Exercise :: Please check every line of the listing for "return" and copy each line where it is found.

#####

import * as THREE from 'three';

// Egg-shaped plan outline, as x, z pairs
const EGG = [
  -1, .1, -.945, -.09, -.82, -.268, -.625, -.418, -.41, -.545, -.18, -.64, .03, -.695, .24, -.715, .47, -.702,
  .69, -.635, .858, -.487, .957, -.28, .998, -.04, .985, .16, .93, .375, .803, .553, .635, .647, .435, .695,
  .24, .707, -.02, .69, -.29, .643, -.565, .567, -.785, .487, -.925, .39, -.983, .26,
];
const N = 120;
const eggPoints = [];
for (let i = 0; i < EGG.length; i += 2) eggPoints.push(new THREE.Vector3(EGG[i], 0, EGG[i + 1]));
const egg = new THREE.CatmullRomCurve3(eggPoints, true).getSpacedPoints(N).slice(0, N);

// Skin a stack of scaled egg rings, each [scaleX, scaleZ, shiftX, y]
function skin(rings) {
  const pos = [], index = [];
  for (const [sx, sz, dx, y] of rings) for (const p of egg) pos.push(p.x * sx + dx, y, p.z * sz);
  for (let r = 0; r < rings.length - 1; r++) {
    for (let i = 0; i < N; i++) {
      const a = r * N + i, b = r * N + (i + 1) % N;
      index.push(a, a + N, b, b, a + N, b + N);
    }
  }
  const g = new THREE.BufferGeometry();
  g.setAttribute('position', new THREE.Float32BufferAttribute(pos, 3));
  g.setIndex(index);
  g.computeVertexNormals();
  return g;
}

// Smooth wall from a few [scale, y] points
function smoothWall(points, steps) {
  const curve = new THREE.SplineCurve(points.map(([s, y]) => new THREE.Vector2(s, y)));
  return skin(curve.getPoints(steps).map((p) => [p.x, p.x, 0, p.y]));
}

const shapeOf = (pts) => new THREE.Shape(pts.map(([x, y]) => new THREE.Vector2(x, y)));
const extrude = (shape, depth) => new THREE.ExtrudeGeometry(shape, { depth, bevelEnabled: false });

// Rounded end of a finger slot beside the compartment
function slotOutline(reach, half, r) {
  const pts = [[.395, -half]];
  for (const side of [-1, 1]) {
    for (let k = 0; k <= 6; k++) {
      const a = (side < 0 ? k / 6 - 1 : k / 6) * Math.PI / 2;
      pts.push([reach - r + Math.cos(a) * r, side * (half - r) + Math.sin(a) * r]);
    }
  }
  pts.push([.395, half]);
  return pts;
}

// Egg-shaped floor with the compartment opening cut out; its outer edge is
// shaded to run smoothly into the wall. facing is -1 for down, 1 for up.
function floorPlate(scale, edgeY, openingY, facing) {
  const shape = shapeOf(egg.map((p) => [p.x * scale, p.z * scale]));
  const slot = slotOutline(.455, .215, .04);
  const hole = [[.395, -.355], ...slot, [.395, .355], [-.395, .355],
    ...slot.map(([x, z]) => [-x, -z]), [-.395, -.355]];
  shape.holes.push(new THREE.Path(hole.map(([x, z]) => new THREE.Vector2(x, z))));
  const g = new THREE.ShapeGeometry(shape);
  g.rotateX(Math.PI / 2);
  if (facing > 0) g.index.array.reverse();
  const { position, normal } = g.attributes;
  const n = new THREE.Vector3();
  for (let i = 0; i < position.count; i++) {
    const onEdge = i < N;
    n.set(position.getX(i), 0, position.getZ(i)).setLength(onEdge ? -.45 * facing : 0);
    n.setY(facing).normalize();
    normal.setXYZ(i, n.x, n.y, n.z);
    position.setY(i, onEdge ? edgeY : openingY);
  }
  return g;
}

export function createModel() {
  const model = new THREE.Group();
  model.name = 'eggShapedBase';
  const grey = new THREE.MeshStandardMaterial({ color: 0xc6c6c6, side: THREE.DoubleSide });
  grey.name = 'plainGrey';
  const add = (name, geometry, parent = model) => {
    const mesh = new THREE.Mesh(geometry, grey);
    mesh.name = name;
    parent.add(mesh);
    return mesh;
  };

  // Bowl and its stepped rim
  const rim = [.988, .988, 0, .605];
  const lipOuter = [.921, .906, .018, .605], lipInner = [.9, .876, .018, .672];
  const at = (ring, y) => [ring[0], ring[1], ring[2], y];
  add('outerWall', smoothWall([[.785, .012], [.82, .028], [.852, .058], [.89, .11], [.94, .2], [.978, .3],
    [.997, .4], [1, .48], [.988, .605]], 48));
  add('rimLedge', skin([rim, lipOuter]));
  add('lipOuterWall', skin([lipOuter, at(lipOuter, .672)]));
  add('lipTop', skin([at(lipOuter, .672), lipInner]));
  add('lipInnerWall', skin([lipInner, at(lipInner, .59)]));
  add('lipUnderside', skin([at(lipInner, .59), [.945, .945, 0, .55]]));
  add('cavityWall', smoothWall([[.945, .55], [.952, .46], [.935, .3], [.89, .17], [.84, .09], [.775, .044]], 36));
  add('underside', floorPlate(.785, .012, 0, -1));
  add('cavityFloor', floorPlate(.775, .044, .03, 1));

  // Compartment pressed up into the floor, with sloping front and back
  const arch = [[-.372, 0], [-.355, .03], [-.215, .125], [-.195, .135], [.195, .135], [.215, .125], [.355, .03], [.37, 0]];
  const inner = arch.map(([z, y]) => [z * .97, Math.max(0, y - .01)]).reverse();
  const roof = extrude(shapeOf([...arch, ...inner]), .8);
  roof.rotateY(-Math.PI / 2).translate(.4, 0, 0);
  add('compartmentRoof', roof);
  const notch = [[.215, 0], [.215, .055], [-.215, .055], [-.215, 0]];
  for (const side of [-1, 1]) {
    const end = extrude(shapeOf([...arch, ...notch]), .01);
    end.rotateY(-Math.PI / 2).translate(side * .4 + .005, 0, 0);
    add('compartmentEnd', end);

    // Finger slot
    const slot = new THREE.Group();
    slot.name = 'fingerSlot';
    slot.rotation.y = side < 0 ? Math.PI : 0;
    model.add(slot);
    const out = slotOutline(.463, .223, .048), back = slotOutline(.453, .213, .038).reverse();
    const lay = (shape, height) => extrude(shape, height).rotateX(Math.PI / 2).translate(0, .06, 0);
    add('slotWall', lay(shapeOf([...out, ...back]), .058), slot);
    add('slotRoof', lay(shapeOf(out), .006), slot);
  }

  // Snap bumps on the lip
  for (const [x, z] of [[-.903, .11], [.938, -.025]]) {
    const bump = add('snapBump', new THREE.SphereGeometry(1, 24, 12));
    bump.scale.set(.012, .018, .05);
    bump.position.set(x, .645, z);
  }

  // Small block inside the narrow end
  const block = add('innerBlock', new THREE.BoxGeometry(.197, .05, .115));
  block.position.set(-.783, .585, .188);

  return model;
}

#####

The answer ::
  return g;
  return skin(curve.getPoints(steps).map((p) => [p.x, p.x, 0, p.y]));
  return pts;
  return g;
    return mesh;
  return model;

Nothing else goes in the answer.